Ginger, a yellow tomcat, and Pickles, a terrier, are partners in operating a village shop that offers a variety of goods including red spotty handkerchiefs, "sugar, snuff, and goloshes". Ginger inspires fear in their mouse customers and Pickles their rabbit customers. Ginger's mouth waters as the mice leave the shop with their parcels. The two extend unlimited credit to customers who never pay. The till remains empty. The shopkeepers are forced to eat their own goods.
In the tale's lengthy coda, Tabitha Twitchit, the proprietor of the only other village shop, exploits the situation and raises the prices of everything in her shop. She refuses to give credit. Mr. Dormouse and his daughter Miss Dormouse sell peppermints and candles, but the candles "behave very strangely in warm weather" and Miss Dormouse refuses to accept the return of candle ends from disgruntled customers.Pickles cannot afford a dog license and is frightened of the policeman (a German doll with a stitched-on hat). He is certain he will receive a summons. The two go over their records and think their customers will never pay them. When the policeman delivers the rates and taxes at the New Year, Ginger and Pickles decided to close shop thus creating great inconvenience for the villagers. Ginger grows stout living comfortably in a warren and is shown in one illustration setting traps. Pickles becomes a gamekeeper who is shown pursuing rabbits.
Finally, Sally Henny-penny sends out a printed poster announcing her intention to re-open the shop. The villagers are delighted and overwhelm the shop on its first day. Sally gets flustered counting out change and insists on being paid cash but offers an assortment of bargains to the delight of everybody.

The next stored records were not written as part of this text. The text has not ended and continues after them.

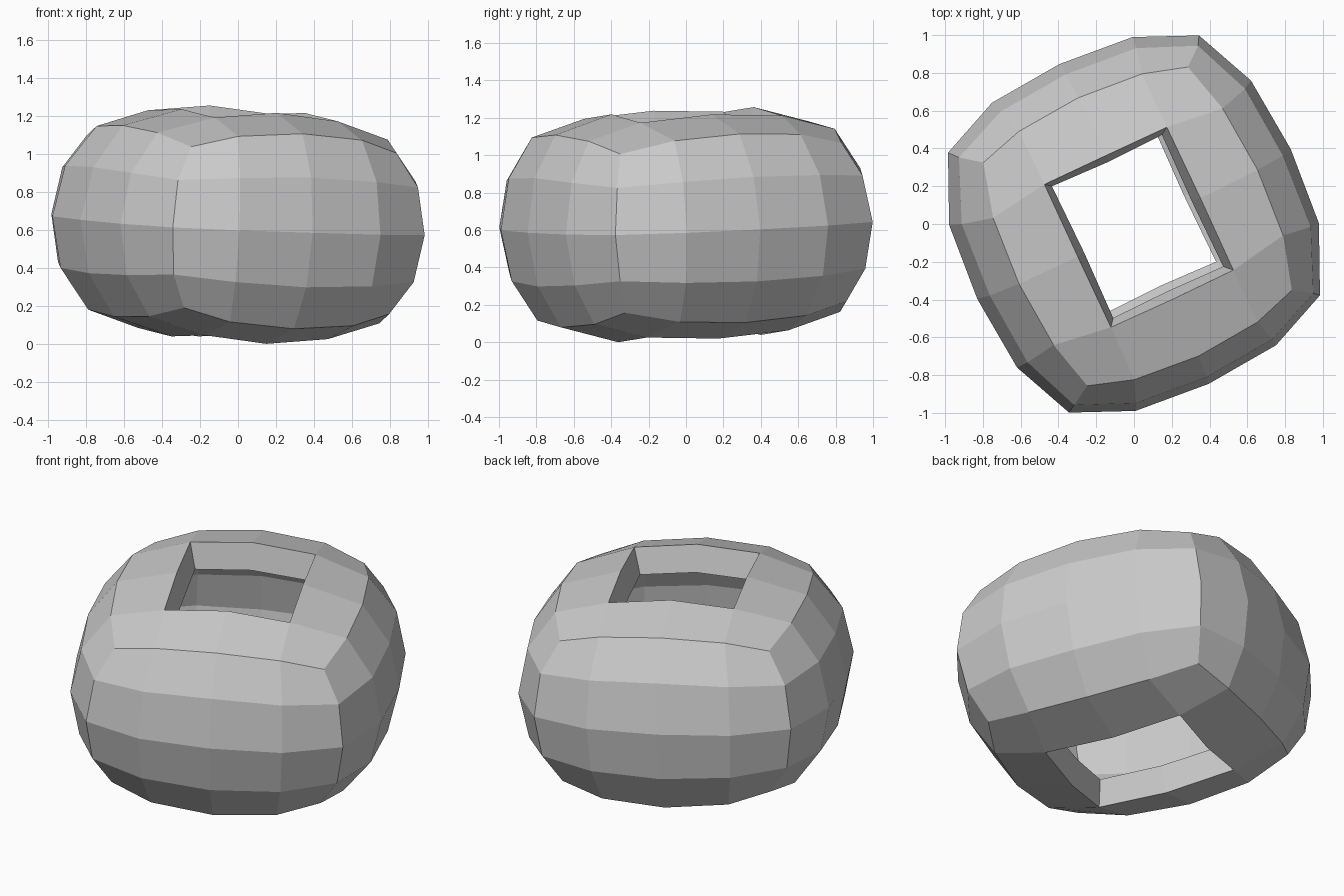
import bpy, bmesh
from math import radians, cos, sin
from mathutils import Vector

if "Cube" in bpy.data.objects:
    bpy.data.objects.remove(bpy.data.objects["Cube"])

MID_A, MID_B = 115, 205.5          # facing angles of the two pairs of sides
# Each level: (offset angle, radius, height) for
# corner, quarter point and middle of sides A, quarter point and middle of sides B
LEVELS = [
    [(44, 1.056, 0.0), (24.5, .99, 0.0), (0, .935, 0.0), (25.3, .98, 0.0), (0, .92, 0.0)],
    [(44, 1.006, .25), (25, .94, .275), (0, .885, .29), (26, .925, .27), (0, .86, .28)],
    [(42.5, .885, .425), (26.4, .81, .49), (0, .755, .515), (29, .77, .485), (0, .70, .505)],
]
RIM = [(40.6, .55, .575), None, (0, .42, .61), None, (0, .36, .60)]
TILT = Vector((0, 0, 1)).rotation_difference(Vector((.045, -.03, 1)))


def ring(bm, level, sign):
    """Vertices of one level, around the body; None where the level has no point."""
    corner, qa, ma, qb, mb = level
    out = []
    for turn in (0, 180):
        d = corner[0]
        pts = [(MID_A - d, corner), (MID_A - qa[0] if qa else 0, qa), (MID_A, ma),
               (MID_A + qa[0] if qa else 0, qa), (MID_A + d, corner),
               (MID_B - qb[0] if qb else 0, qb), (MID_B, mb),
               (MID_B + qb[0] if qb else 0, qb)]
        for ang, p in pts:
            if p is None:
                out.append(None)
                continue
            a = radians(ang + turn)
            co = Vector((p[1] * cos(a), p[1] * sin(a), p[2] * sign))
            out.append(bm.verts.new(TILT @ co))
    return out


bm = bmesh.new()
equator = ring(bm, LEVELS[0], 1)
for sign in (1, -1):
    rings = [equator] + [ring(bm, lv, sign) for lv in LEVELS[1:]]
    # side bands
    for lo, hi in zip(rings, rings[1:]):
        for i in range(16):
            j = (i + 1) % 16
            bm.faces.new((lo[i], lo[j], hi[j], hi[i]))
    # flat collar around the opening
    row, rim = rings[-1], ring(bm, RIM, sign)
    for c in range(0, 16, 4):
        bm.faces.new((row[c - 1], row[c], row[(c + 1) % 16], rim[c]))
        bm.faces.new((row[c + 1], row[c + 2], rim[c + 2], rim[c]))
        n = (c + 4) % 16
        bm.faces.new((row[c + 2], row[c + 3], rim[n], rim[c + 2]))
bmesh.ops.recalc_face_normals(bm, faces=bm.faces)
low = min(v.co.z for v in bm.verts)
bmesh.ops.translate(bm, verts=bm.verts, vec=(0, 0, -low))

mesh = bpy.data.meshes.new("hollow_bead")
bm.to_mesh(mesh)
bm.free()
bead = bpy.data.objects.new("hollow_bead", mesh)
bpy.context.collection.objects.link(bead)

# wall thickness
wall = bead.modifiers.new("wall", 'SOLIDIFY')
wall.thickness = .16
wall.offset = -1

Potter put a crowd of familiar characters from the Peter Rabbit universe into the tale such as Mrs. Tiggy-Winkle, Samuel Whiskers and Peter himself. It would prove a clever marketing device. From the literary angle, the many familiar characters create tension and suspense for the reader as most are the natural prey of the eponymous merchants. The reader wonders if the two shopkeepers will control their predatory instincts long enough to make a sale.